Astronomers at the Harvard-Smithsonian Center for Astrophysics participating in NASA’s Kepler Space Telescope’s search for exoplanets — planets in solar systems other than out own — are puzzled by the discovery of a planet named Kepler-78b whose existence should be a physical impossibility.
Not only is Kepler-78b an astronomical enigma, but it’s also the first planet discovered, courtesy of the Kepler program, that’s of both similar size and density to our own Earth.
Kepler-78b orbits a star, classed as G-Type, a yellow dwarf star similar to our Sun, about 400 light years from Earth in the constellation Cygnus.
But the newly discovered world is a searing hot lava planet that whizzes round its parent star in just 8.5 hours. The distance between Kepler-78b and its own sun is a mere one million miles. That’s only slightly more than four times the distance between the moon and the Earth.
Kepler-78b has one of the tightest known orbits. Current theories of planet formation dictate Kepler-78b couldn't possibly have formed so close to its star, nor could it simply have arrived in its very close orbit to its sun.
Astronomer David Latham of the Harvard-Smithsonian Center for Astrophysics (CfA) commented, "This planet is a complete mystery. We don't know how it formed or how it got to where it is today. What we do know is that it's not going to last forever."
Latham’s view was endorsed by fellow CfA astronomer Dimitar Sasselov, who predicted, “Kepler-78b is going to end up in the star very soon, astronomically speaking."
A planetary enigma
Kepler-78b has caught astronomers’ attention as it’s the first known Earth-sized planet with an Earth-like density. At 9,200 miles diameter, Kepler-78b is about 20 percent larger than the Earth, and weighs almost twice as much. That means its density is similar to that of Earth suggesting an iron and rock composition, again similar to Earth.
According to Latham, Kepler-78b is the first planet in a new class of small planets, roughly the same size as the Earth, to have its mass calibrated.
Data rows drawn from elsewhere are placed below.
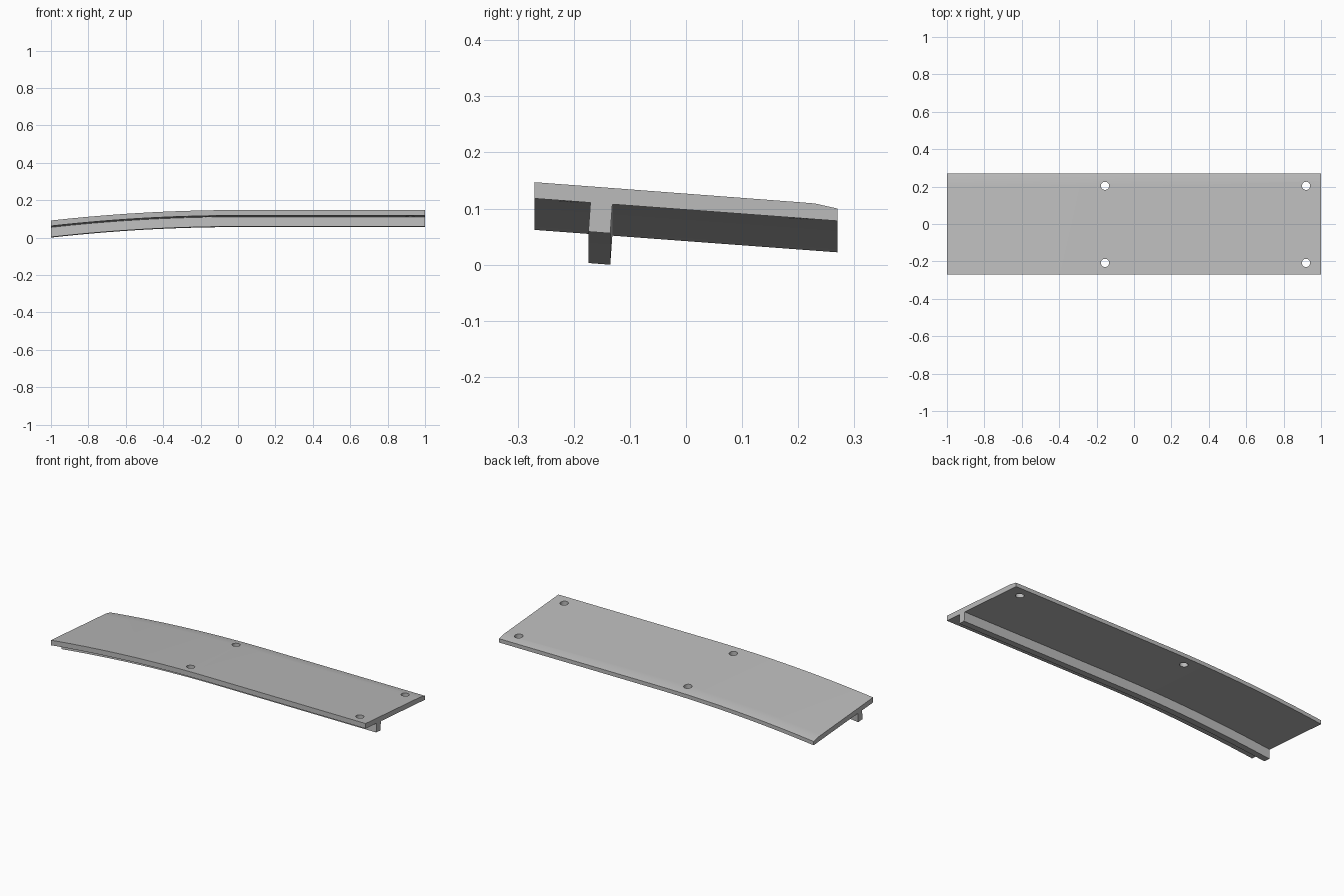
import bpy, bmesh, math

cube = bpy.data.objects.get("Cube")
if cube:
    bpy.data.objects.remove(cube, do_unlink=True)

grey = bpy.data.materials.new("light_grey")
grey.use_nodes = True
colour = (0.5, 0.5, 0.5, 1)
grey.diffuse_color = colour
grey.node_tree.nodes["Principled BSDF"].inputs["Base Color"].default_value = colour

SEGMENTS = 20
DROP = 0.056
# Stations along the length: straight on one half, bending down on the other
stations = [(-1 + i / SEGMENTS) for i in range(SEGMENTS + 1)] + [1.0]


def bend(x):
    return -DROP * min(x, 0) ** 2


def sweep(name, profile):
    """Sweep a closed y-z profile along the bent centre line."""
    bm = bmesh.new()
    rings = [[bm.verts.new((x, y, z + bend(x))) for y, z in profile] for x in stations]
    n = len(profile)
    for a, b in zip(rings, rings[1:]):
        for i in range(n):
            j = (i + 1) % n
            bm.faces.new((a[i], a[j], b[j], b[i]))
    bm.faces.new(rings[0])
    bm.faces.new(rings[-1])
    bmesh.ops.recalc_face_normals(bm, faces=bm.faces)
    mesh = bpy.data.meshes.new(name)
    bm.to_mesh(mesh)
    bm.free()
    mesh.materials.append(grey)
    obj = bpy.data.objects.new(name, mesh)
    bpy.context.collection.objects.link(obj)
    return obj


# Sloping plate with a shallow bevel along the back edge
plate = sweep("plate", [(-0.27, 0.118), (0.27, 0.078), (0.27, 0.1),
                        (0.23, 0.109), (0.2, 0.1115), (-0.27, 0.147)])
# Stiffening rib under the plate
rib = sweep("rib", [(-0.174, 0.059), (-0.135, 0.056), (-0.131, 0.111), (-0.17, 0.114)])

# Four screw holes
bm = bmesh.new()
for x in (-0.155, 0.92):
    for y in (-0.208, 0.204):
        made = bmesh.ops.create_cone(bm, cap_ends=True, segments=32, radius1=0.022,
                                     radius2=0.022, depth=0.4)
        bmesh.ops.translate(bm, verts=made["verts"], vec=(x, y, 0.1))
mesh = bpy.data.meshes.new("hole_cutter")
bm.to_mesh(mesh)
bm.free()
mesh.materials.append(grey)
cutter = bpy.data.objects.new("hole_cutter", mesh)
bpy.context.collection.objects.link(cutter)

cut = plate.modifiers.new("holes", "BOOLEAN")
cut.operation = "DIFFERENCE"
cut.solver = "EXACT"
cut.object = cutter
bpy.context.view_layer.objects.active = plate
bpy.ops.object.modifier_apply(modifier=cut.name)
bpy.data.objects.remove(cutter, do_unlink=True)

# Smooth shading along the bend, sharp at the corners
bpy.ops.object.select_all(action="DESELECT")
for obj in (plate, rib):
    obj.select_set(True)
bpy.ops.object.shade_smooth_by_angle(angle=math.radians(30))
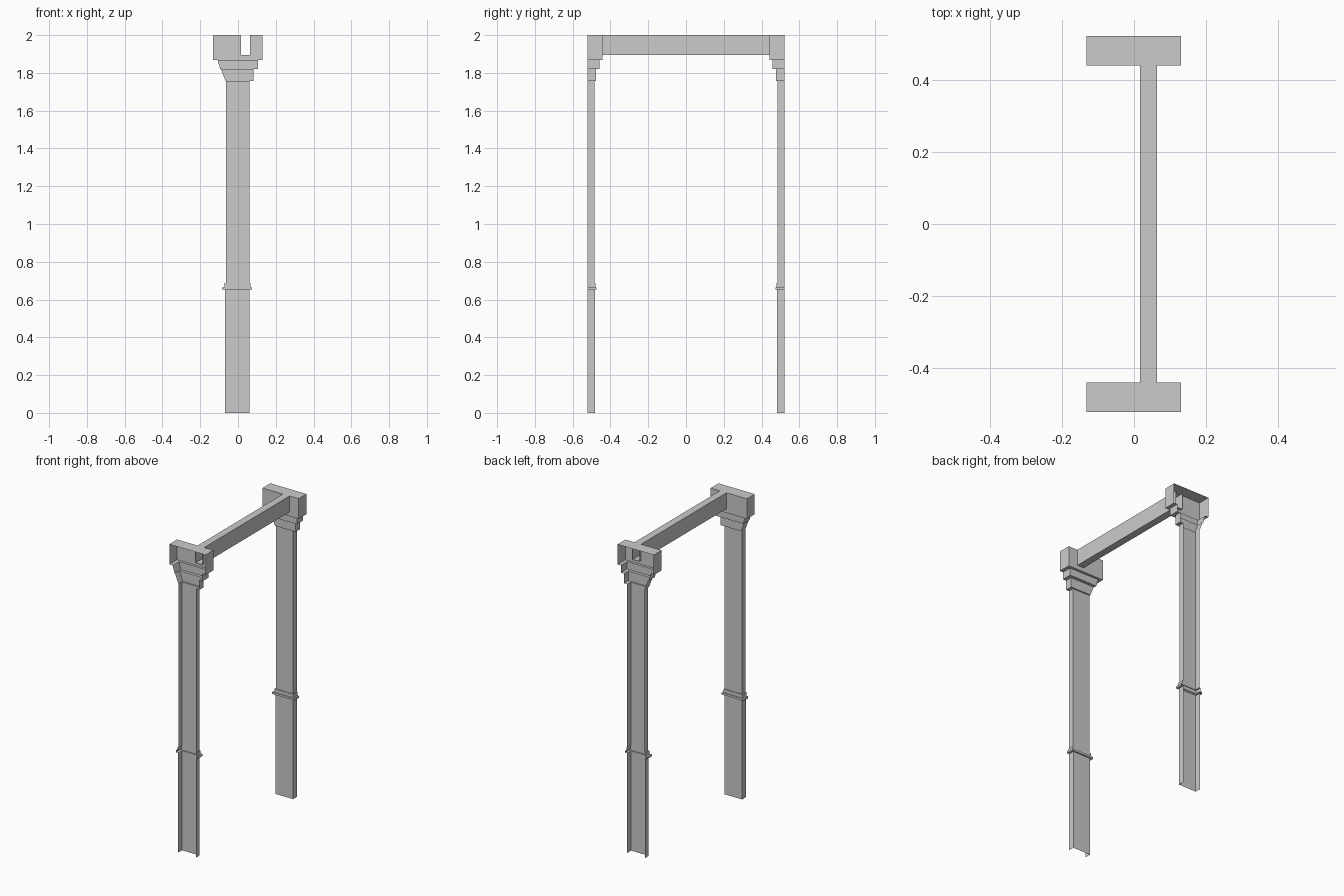
import bpy

if "Cube" in bpy.data.objects:
    bpy.data.objects.remove(bpy.data.objects["Cube"])

OUT = -0.522  # open outer (wall) plane of each post


def make_object(name, verts, faces, mirrored=True):
    mesh = bpy.data.meshes.new(name)
    mesh.from_pydata(verts, [], faces)
    mesh.update()
    obj = bpy.data.objects.new(name, mesh)
    bpy.context.collection.objects.link(obj)
    if mirrored:
        mod = obj.modifiers.new("mirror_y", "MIRROR")
        mod.use_axis = (False, True, False)
        mod.use_mirror_merge = False
    return obj


def channel(name, rings):
    """Three-sided shell, open at the back; rings are (left x, right x, inner y, z)."""
    verts, faces = [], []
    for x0, x1, y, z in rings:
        verts += [(x0, OUT, z), (x0, y, z), (x1, y, z), (x1, OUT, z)]
    for r in range(len(rings) - 1):
        for i in range(3):
            a = r * 4 + i
            faces.append((a + 1, a, a + 4, a + 5))
    return make_object(name, verts, faces)


# Lower panel of each post
channel("post_base", [(-0.068, 0.06, -0.483, 0), (-0.068, 0.06, -0.483, 0.652)])

# Stepped moulding between base and shaft
channel("post_band", [
    (-0.068, 0.06, -0.483, 0.652),
    (-0.085, 0.075, -0.474, 0.652),
    (-0.085, 0.075, -0.474, 0.665),
    (-0.072, 0.065, -0.48, 0.665),
    (-0.072, 0.065, -0.48, 0.688),
    (-0.064, 0.06, -0.485, 0.688)])

# Tall shaft
channel("post_shaft", [(-0.064, 0.06, -0.485, 0.688), (-0.064, 0.06, -0.485, 1.757)])

# Capital: raked on the left, stepped on the right and inside
channel("capital", [
    (-0.064, 0.06, -0.485, 1.757),
    (-0.066, 0.083, -0.476, 1.757),
    (-0.09, 0.083, -0.476, 1.82),
    (-0.094, 0.106, -0.457, 1.82),
    (-0.108, 0.106, -0.457, 1.868),
    (-0.132, 0.13, -0.441, 1.868)])

# Top block: side walls, top, and inner wall with an opening for the beam
L, R, IN, LO, HI = -0.132, 0.13, -0.441, 1.868, 2.0
BX0, BX1, BZ = 0.016, 0.064, 1.895
verts = [(L, OUT, LO), (L, IN, LO), (R, IN, LO), (R, OUT, LO),
         (L, OUT, HI), (L, IN, HI), (R, IN, HI), (R, OUT, HI),
         (BX0, IN, BZ), (BX1, IN, BZ), (BX0, IN, HI), (BX1, IN, HI)]
faces = [(1, 0, 4, 5), (3, 2, 6, 7),          # sides
         (4, 7, 6, 11, 10, 5),                # top
         (1, 5, 10, 8), (2, 1, 8, 9), (6, 2, 9, 11)]  # inner wall
make_object("top_block", verts, faces)

# Hollow cross beam, open at both ends
E = 0.46
section = [(BX0, BZ), (BX1, BZ), (BX1, HI), (BX0, HI)]
verts = [(x, y, z) for y in (-E, E) for x, z in section]
faces = [(i, (i + 1) % 4, (i + 1) % 4 + 4, i + 4) for i in range(4)]
beam = make_object("cross_beam", verts, faces, mirrored=False)
beam.data.flip_normals() if beam.data.polygons[0].normal.z > 0 else None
Members of this planetary class all take less than 12 hours to orbit their parent stars.
And it’s Kepler-78b’s tight orbit that has astronomers stumped. When the planetary system, of which Kepler-78b forms part, was forming, the nascent star was larger than now. With Kepler-78b lying just 1.7 stellar radii from the surface of the star as it is today, the planet would have been inside the swollen star.
As Sasselov explained, "It couldn't have formed in place because you can't form a planet inside a star. It couldn't have formed further out and migrated inward, because it would have migrated all the way into the star. This planet is an enigma."
But Kepler-78b’s fate is not in doubt, say Harvard-Smithsonian astrophysicists. Gravitational forces will draw the planet ever closer to its parent star. Ultimately, gravity will sunder Kepler-78b, causing it to vanish within 3 billion years, predict planetary theorists.
Could our own solar system once have had its own Kepler-78b equivalent? Maybe, but it would have been destroyed eons ago leaving no trace of its existence.
The Harvard-Smithsonian team studied Kepler-78b using a newly commissioned, high-precision spectrograph known as HARPS-North, at the Roque de los Muchachos Observatory on La Palma in the Canary Islands. Work concerning Kepler-78b was coordinated with a second, independent team using the HIRES spectrograph at the Keck Observatory in Hawaii. Both teams' measurements agreed with each other, giving researchers high confidence in the results of their analysis.